Apple’s much-anticipated overhaul of its music strategy amid the decline of digital track downloads is gathering pace.
Recall that the company bought Beats Electronics, a high-end headphones maker and streaming music service, for $3 billion last May, and in the coming months is expected to relaunch the streaming product, probably under its better known iTunes brand.
This revamp will require a redesign of its music apps, and to lead that process, the company has not turned to a software engineer, or even Jimmy Iovine, the über-connected music industry impresario that came into the company’s fold as part of the Beats acquisition.
Instead it has chosen a 1990s-era industrial metal star, Trent Reznor of the band Nine Inch Nails, to do it. From the New York Times (paywall):
In a sign of how important Beats is in reshaping Apple’s digital music, the company has made a musician a point man for overhauling the iPhone’s music app to include the streaming music service, as opposed to an engineer. Trent Reznor, the Nine Inch Nails frontman who was the chief creative officer for Beats, is playing a major role in redesigning the music app.
For people of a certain vintage, he and Nine Inch Nails will always be synonymous with this highly controversial number, and accompanying video (warning, explicit). One of Reznor’s other songs, Hurt, was also famously, hauntingly, covered by Johnny Cash not long before the legendary country star passed away.

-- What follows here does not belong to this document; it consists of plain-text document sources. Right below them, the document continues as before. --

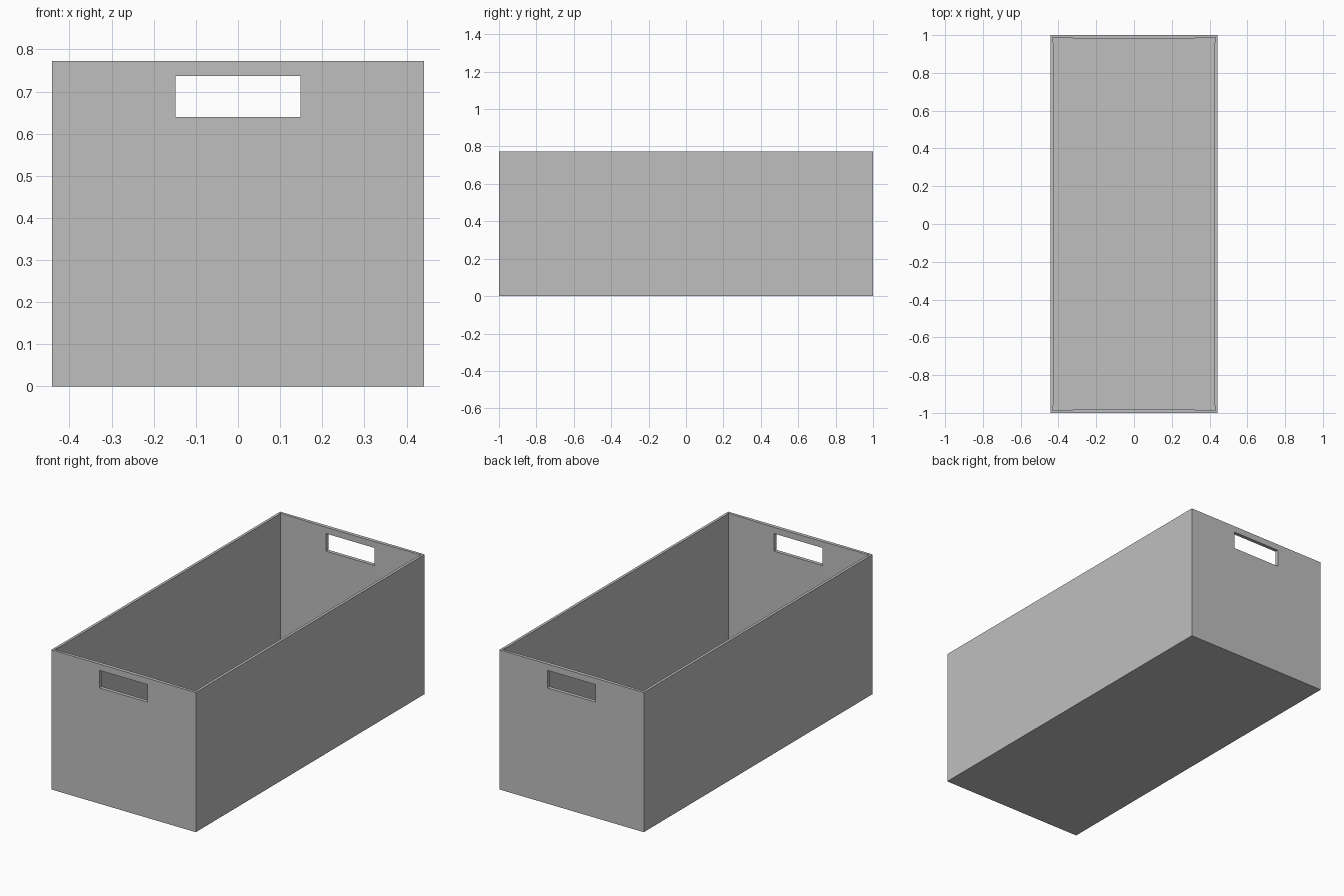
import bpy
import bmesh

default_cube = bpy.data.objects.get("Cube")
if default_cube:
    bpy.data.objects.remove(default_cube)

HALF_W, HALF_L, HEIGHT = 0.442, 1.0, 0.772
FLOOR = 0.015

grey = bpy.data.materials.new("light_grey")
grey.use_nodes = True
colour = (0.52, 0.52, 0.52, 1)
grey.diffuse_color = colour
grey.node_tree.nodes["Principled BSDF"].inputs["Base Color"].default_value = colour


def prism(name, outline, z0, z1):
    """Vertical prism with the given plan outline."""
    bm = bmesh.new()
    base = bm.faces.new([bm.verts.new((x, y, z0)) for x, y in outline])
    top = bmesh.ops.extrude_face_region(bm, geom=[base])["geom"]
    bmesh.ops.translate(bm, vec=(0, 0, z1 - z0),
                        verts=[v for v in top if isinstance(v, bmesh.types.BMVert)])
    bmesh.ops.recalc_face_normals(bm, faces=bm.faces)
    mesh = bpy.data.meshes.new(name)
    bm.to_mesh(mesh)
    bm.free()
    mesh.materials.append(grey)
    obj = bpy.data.objects.new(name, mesh)
    bpy.context.collection.objects.link(obj)
    return obj


def rectangle(w, l):
    return [(-w, -l), (w, -l), (w, l), (-w, l)]


def cut(target, cutter):
    """Subtract the cutter, then discard it."""
    cutter.hide_render = True
    mod = target.modifiers.new("cut", "BOOLEAN")
    mod.operation = "DIFFERENCE"
    mod.solver = "EXACT"
    mod.object = cutter
    bpy.context.view_layer.objects.active = target
    bpy.ops.object.modifier_apply(modifier=mod.name)
    bpy.data.objects.remove(cutter)


# Outer body of the bin
bin_body = prism("storage_bin", rectangle(HALF_W, HALF_L), 0, HEIGHT)

# Hollow interior, with walls slightly thicker towards their middles
quarter = [(0.427, 0.955), (0.432, 0.987), (0.40, 0.985), (0.16, 0.98)]
half = quarter + [(-x, y) for x, y in reversed(quarter)]
cavity = half + [(-x, -y) for x, y in half]
cut(bin_body, prism("cavity_cutter", cavity, FLOOR, HEIGHT + 0.1))

# Hand slots through both end walls
cut(bin_body, prism("handle_cutter", rectangle(0.148, HALF_L + 0.1), 0.64, 0.737))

In fairness, Reznor has come a long way since the 1990s. As well as being the chief creative officer at Beats, he has built his name in movie scores. Alongside the English composer Atticus Ross, he won an Academy Award in 2010 for the score of Social Network, the David Fincher-directed film about Facebook and its founder and CEO, Mark Zuckerberg. The pair also scored Fincher’s Gone Girl and Girl with a Dragon Tattoo.
It’s not the first time a device maker has given a celebrity a role in the development of its products—BlackBerry made Alicia Keys its “creative director,” and Lenovo had a weird relationship with Ashton Kutcher last year. But this is Apple, which is notoriously obsessed with the quality of its products and the user experience. And the Times’ report suggests Reznor’s role is much more hands-on, and no marketing stunt. (Apple declined to comment to Quartz or clarify his role.)
Apple’s streaming service is going to cost $10 a month, the Times says, and won’t include a free option, which is consistent with what Quartz has heard in recent weeks. This will please major record labels, who want to clamp down on free music, and means Apple won’t be undercutting existing services such as Spotify in paid-for streaming.
Apple already has on file millions of credit cards for the customers who pay for music and movie downloads from iTunes. If it can convert even a small fraction of those into streaming subscribers, it could change the industry landscape irrevocably. Now it’s up to Reznor to make that happen.